## Assignment:
Report how many lines in the entries below have the word "rings" in them, and give no other words.

## Material for this task:
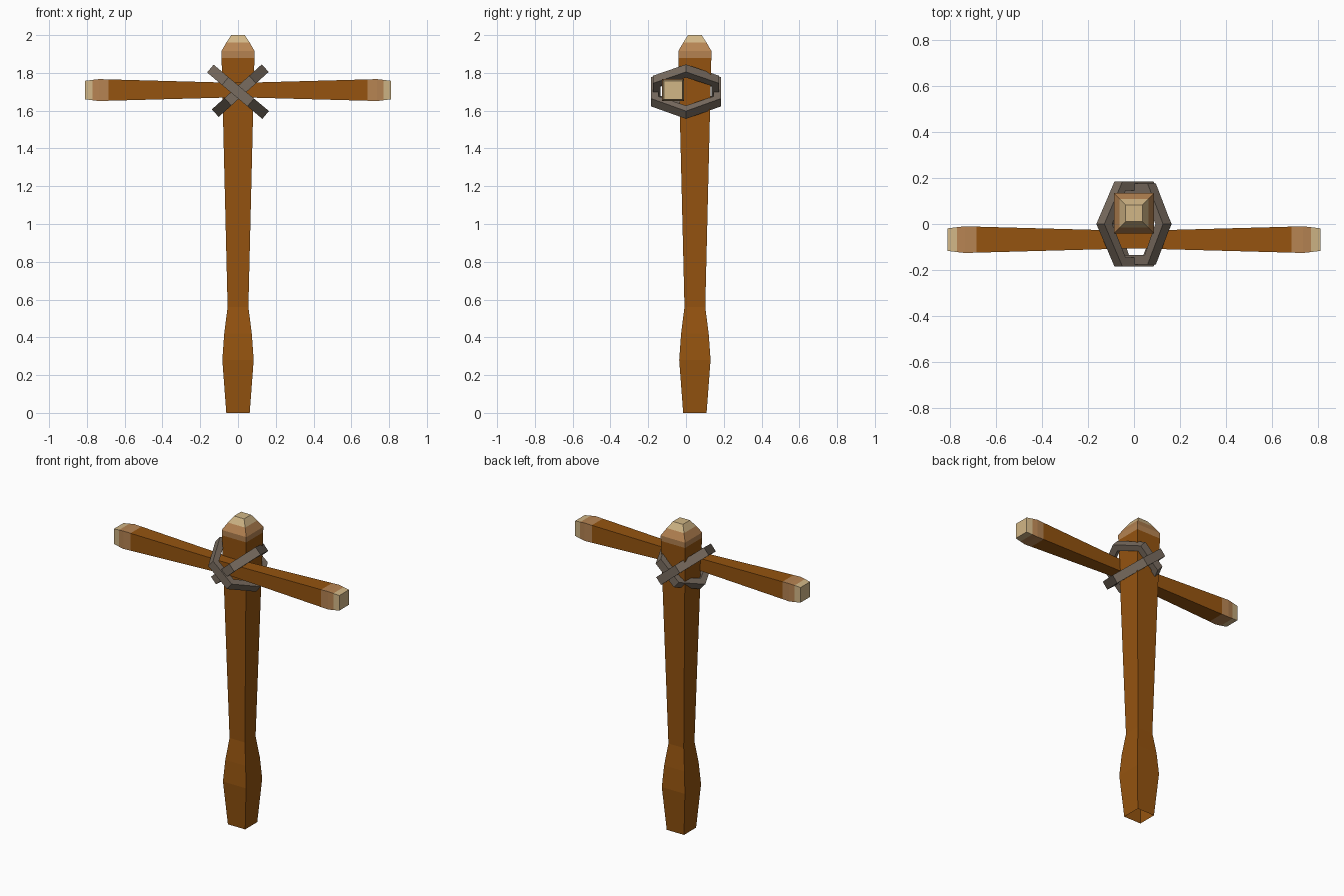
import bpy, bmesh, math
from mathutils import Vector, Matrix

if "Cube" in bpy.data.objects:
    bpy.data.objects.remove(bpy.data.objects["Cube"])


def material(name, rgb):
    m = bpy.data.materials.new(name)
    m.diffuse_color = (*rgb, 1)
    m.use_nodes = True
    m.node_tree.nodes["Principled BSDF"].inputs["Base Color"].default_value = m.diffuse_color
    return m


WOOD = material("brown wood", (0.30, 0.088, 0.005))
WORN = material("worn wood", (0.47, 0.23, 0.085))
TIP = material("pale cut wood", (0.64, 0.47, 0.24))
ROPE = material("grey rope", (0.19, 0.15, 0.115))


def finish(name, bm, mats, matrix):
    bmesh.ops.recalc_face_normals(bm, faces=bm.faces)
    me = bpy.data.meshes.new(name)
    bm.to_mesh(me)
    bm.free()
    for m in mats:
        me.materials.append(m)
    ob = bpy.data.objects.new(name, me)
    ob.matrix_world = matrix
    bpy.context.collection.objects.link(ob)
    return ob


def square_beam(name, stations, matrix, worn_at, tip_at, cap_start):
    """Square section beam along local z; stations are (z, half width)."""
    bm = bmesh.new()
    rings = [[bm.verts.new((sx * h, sy * h, z))
              for sx, sy in ((-1, -1), (1, -1), (1, 1), (-1, 1))]
             for z, h in stations]
    for a, b in zip(rings, rings[1:]):
        for i in range(4):
            j = (i + 1) % 4
            bm.faces.new((a[i], a[j], b[j], b[i]))
    bm.faces.new(rings[-1])
    if cap_start:
        bm.faces.new(rings[0][::-1])
    # colour by distance along the beam
    for f in bm.faces:
        d = f.calc_center_median().z
        d = abs(d) if cap_start else d
        f.material_index = 2 if d > tip_at else 1 if d > worn_at else 0
    return finish(name, bm, (WOOD, WORN, TIP), matrix)


# upright post with swollen foot, open underneath, and chamfered head
square_beam("post",
            [(0, 0.062), (0.28, 0.083), (0.42, 0.073), (0.56, 0.055),
             (1.88, 0.087), (1.915, 0.088), (1.96, 0.062), (2.0, 0.036)],
            Matrix.Translation((0, 0.047, 0)), 1.88, 1.96, False)

# crossbar in front of the post, thicker towards both ends
half = [(0.04, 0.039), (0.685, 0.0565), (0.735, 0.058),
        (0.77, 0.054), (0.81, 0.049)]
square_beam("crossbar", [(-x, h) for x, h in reversed(half)] + half,
            Matrix.Translation((0, -0.068, 1.709)) @ Matrix.Rotation(math.pi / 2, 4, 'Y'),
            0.685, 0.77, True)


def lashing(name, length, depth, angle, centre):
    """Six-sided rope ring with square section, tilted about y."""
    bm = bmesh.new()

    def hexagon(u, v, y, z):
        return [bm.verts.new(p) for p in
                ((u, 0, z), (v, y, z), (-v, y, z), (-u, 0, z), (-v, -y, z), (v, -y, z))]

    w, t = 0.027, 0.04
    outer, inner = (length, 0.088, depth), (length - t - 0.005, 0.07, depth - t)
    loops = [hexagon(*outer, -w), hexagon(*outer, w), hexagon(*inner, w), hexagon(*inner, -w)]
    for k in range(4):
        a, b = loops[k], loops[(k + 1) % 4]
        for i in range(6):
            j = (i + 1) % 6
            bm.faces.new((a[i], a[j], b[j], b[i]))
    finish(name, bm, (ROPE,),
           Matrix.Translation(centre) @ Matrix.Rotation(math.radians(angle), 4, 'Y'))


# two crossed rope rings tying the bar to the post
lashing("lashing_outer", 0.191, 0.185, 40, (0, 0, 1.70))
lashing("lashing_inner", 0.178, 0.175, -42, (0.012, 0, 1.706))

## Response to the exercise:
5